Material provided below:
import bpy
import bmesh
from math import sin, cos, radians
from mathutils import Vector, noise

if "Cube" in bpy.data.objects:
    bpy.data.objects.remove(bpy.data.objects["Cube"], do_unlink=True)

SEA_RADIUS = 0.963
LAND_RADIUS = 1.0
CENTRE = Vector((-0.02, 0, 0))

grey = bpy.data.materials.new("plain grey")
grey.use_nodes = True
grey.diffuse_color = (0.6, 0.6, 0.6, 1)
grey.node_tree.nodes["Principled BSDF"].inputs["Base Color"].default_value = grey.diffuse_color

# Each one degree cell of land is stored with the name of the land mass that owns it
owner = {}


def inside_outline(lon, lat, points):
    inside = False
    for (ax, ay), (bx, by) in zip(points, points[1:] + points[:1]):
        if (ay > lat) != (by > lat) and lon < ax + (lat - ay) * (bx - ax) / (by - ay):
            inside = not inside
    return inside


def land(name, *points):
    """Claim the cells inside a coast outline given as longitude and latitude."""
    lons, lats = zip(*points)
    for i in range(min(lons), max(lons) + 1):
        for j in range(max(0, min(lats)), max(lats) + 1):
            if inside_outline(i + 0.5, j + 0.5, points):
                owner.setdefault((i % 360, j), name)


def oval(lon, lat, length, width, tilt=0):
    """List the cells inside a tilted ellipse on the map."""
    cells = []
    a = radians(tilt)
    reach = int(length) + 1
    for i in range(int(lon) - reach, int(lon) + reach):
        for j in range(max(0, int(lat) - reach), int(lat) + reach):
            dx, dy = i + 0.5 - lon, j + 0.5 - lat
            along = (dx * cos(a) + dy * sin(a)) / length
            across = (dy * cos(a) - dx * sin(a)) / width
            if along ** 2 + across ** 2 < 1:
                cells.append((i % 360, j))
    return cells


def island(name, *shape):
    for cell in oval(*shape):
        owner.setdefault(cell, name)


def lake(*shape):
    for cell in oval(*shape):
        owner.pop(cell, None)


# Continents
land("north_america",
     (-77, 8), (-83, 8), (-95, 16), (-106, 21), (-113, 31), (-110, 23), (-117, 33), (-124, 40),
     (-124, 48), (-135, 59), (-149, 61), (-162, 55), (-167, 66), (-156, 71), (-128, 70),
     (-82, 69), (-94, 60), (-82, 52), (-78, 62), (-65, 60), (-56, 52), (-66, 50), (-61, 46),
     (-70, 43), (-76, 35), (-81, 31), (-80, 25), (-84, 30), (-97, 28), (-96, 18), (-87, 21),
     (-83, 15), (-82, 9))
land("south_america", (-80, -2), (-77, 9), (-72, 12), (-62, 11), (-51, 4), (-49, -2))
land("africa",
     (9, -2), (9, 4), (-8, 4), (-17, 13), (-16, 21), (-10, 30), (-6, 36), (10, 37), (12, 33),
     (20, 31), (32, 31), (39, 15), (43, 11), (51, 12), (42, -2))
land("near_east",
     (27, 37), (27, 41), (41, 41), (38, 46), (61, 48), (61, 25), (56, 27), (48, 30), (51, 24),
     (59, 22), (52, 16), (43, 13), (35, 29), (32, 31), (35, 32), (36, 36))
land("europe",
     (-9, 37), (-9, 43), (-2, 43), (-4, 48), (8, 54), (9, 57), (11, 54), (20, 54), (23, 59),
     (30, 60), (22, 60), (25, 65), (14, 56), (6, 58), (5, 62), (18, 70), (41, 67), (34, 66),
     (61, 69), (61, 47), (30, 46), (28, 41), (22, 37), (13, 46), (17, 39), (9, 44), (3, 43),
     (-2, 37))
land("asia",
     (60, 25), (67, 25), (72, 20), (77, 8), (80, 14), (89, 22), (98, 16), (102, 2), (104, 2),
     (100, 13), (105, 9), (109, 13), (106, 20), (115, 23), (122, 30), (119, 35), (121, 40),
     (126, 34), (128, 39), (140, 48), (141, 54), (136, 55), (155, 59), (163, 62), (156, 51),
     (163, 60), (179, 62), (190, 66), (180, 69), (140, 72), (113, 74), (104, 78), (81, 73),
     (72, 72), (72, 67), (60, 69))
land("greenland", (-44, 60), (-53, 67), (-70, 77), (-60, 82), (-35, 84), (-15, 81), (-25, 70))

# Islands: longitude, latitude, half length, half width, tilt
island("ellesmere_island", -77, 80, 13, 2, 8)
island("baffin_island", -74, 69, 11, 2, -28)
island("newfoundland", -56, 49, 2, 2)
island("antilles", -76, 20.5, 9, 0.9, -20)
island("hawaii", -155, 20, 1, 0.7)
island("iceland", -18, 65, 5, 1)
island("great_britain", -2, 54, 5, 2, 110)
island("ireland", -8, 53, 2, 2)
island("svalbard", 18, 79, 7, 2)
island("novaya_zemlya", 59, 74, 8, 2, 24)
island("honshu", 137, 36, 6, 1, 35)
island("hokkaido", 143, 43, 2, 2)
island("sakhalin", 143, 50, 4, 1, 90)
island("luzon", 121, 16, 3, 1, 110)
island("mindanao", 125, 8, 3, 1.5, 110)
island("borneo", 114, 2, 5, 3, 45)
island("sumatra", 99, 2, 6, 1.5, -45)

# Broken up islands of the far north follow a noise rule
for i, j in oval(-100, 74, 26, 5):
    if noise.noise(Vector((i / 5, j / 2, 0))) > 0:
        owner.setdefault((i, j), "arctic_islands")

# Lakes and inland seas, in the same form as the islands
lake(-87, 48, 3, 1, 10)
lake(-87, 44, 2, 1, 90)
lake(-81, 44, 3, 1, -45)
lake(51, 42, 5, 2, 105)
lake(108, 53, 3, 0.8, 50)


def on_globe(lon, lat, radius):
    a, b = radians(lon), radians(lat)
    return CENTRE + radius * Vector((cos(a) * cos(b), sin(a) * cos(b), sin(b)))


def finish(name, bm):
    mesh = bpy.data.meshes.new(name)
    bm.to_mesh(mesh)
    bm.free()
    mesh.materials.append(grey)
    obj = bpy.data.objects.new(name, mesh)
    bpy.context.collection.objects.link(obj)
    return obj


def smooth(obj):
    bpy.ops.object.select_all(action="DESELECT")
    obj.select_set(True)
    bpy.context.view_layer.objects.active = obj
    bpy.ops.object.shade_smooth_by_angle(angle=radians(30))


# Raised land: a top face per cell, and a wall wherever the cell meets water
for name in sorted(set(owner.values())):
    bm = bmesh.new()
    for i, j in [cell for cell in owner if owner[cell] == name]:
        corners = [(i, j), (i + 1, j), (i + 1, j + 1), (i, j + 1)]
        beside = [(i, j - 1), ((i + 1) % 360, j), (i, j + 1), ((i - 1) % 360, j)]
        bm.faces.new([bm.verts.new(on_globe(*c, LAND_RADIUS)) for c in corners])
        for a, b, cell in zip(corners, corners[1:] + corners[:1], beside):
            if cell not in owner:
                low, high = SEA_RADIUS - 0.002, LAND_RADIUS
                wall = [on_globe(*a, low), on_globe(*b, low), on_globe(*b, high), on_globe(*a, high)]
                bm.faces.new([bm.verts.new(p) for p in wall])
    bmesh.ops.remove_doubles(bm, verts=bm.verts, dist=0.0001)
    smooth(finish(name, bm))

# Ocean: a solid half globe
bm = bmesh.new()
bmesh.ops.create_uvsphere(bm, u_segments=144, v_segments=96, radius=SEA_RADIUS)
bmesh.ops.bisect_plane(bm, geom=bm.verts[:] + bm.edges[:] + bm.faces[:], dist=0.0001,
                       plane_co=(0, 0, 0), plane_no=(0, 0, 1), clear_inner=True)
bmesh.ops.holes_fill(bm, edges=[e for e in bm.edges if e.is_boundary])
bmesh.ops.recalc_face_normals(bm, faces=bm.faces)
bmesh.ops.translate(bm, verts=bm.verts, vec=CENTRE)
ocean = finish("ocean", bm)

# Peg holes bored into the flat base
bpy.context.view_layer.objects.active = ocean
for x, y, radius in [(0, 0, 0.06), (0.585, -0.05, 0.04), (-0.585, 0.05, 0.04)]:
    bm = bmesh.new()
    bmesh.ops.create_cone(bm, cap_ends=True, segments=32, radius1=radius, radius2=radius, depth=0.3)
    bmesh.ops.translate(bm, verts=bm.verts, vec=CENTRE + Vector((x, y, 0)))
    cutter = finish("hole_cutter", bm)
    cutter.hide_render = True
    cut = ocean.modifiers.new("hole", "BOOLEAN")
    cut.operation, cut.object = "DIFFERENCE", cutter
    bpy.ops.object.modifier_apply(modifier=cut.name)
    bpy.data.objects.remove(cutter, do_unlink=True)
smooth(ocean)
End of Material provided.
= Exercise objective =
The stopping point is the line containing "CENTRE = Vector((-0.02, 0, 0))". Reproduce exactly every line of the material from the first through that one.

= Your solution =
import bpy
import bmesh
from math import sin, cos, radians
from mathutils import Vector, noise

if "Cube" in bpy.data.objects:
    bpy.data.objects.remove(bpy.data.objects["Cube"], do_unlink=True)

SEA_RADIUS = 0.963
LAND_RADIUS = 1.0
CENTRE = Vector((-0.02, 0, 0))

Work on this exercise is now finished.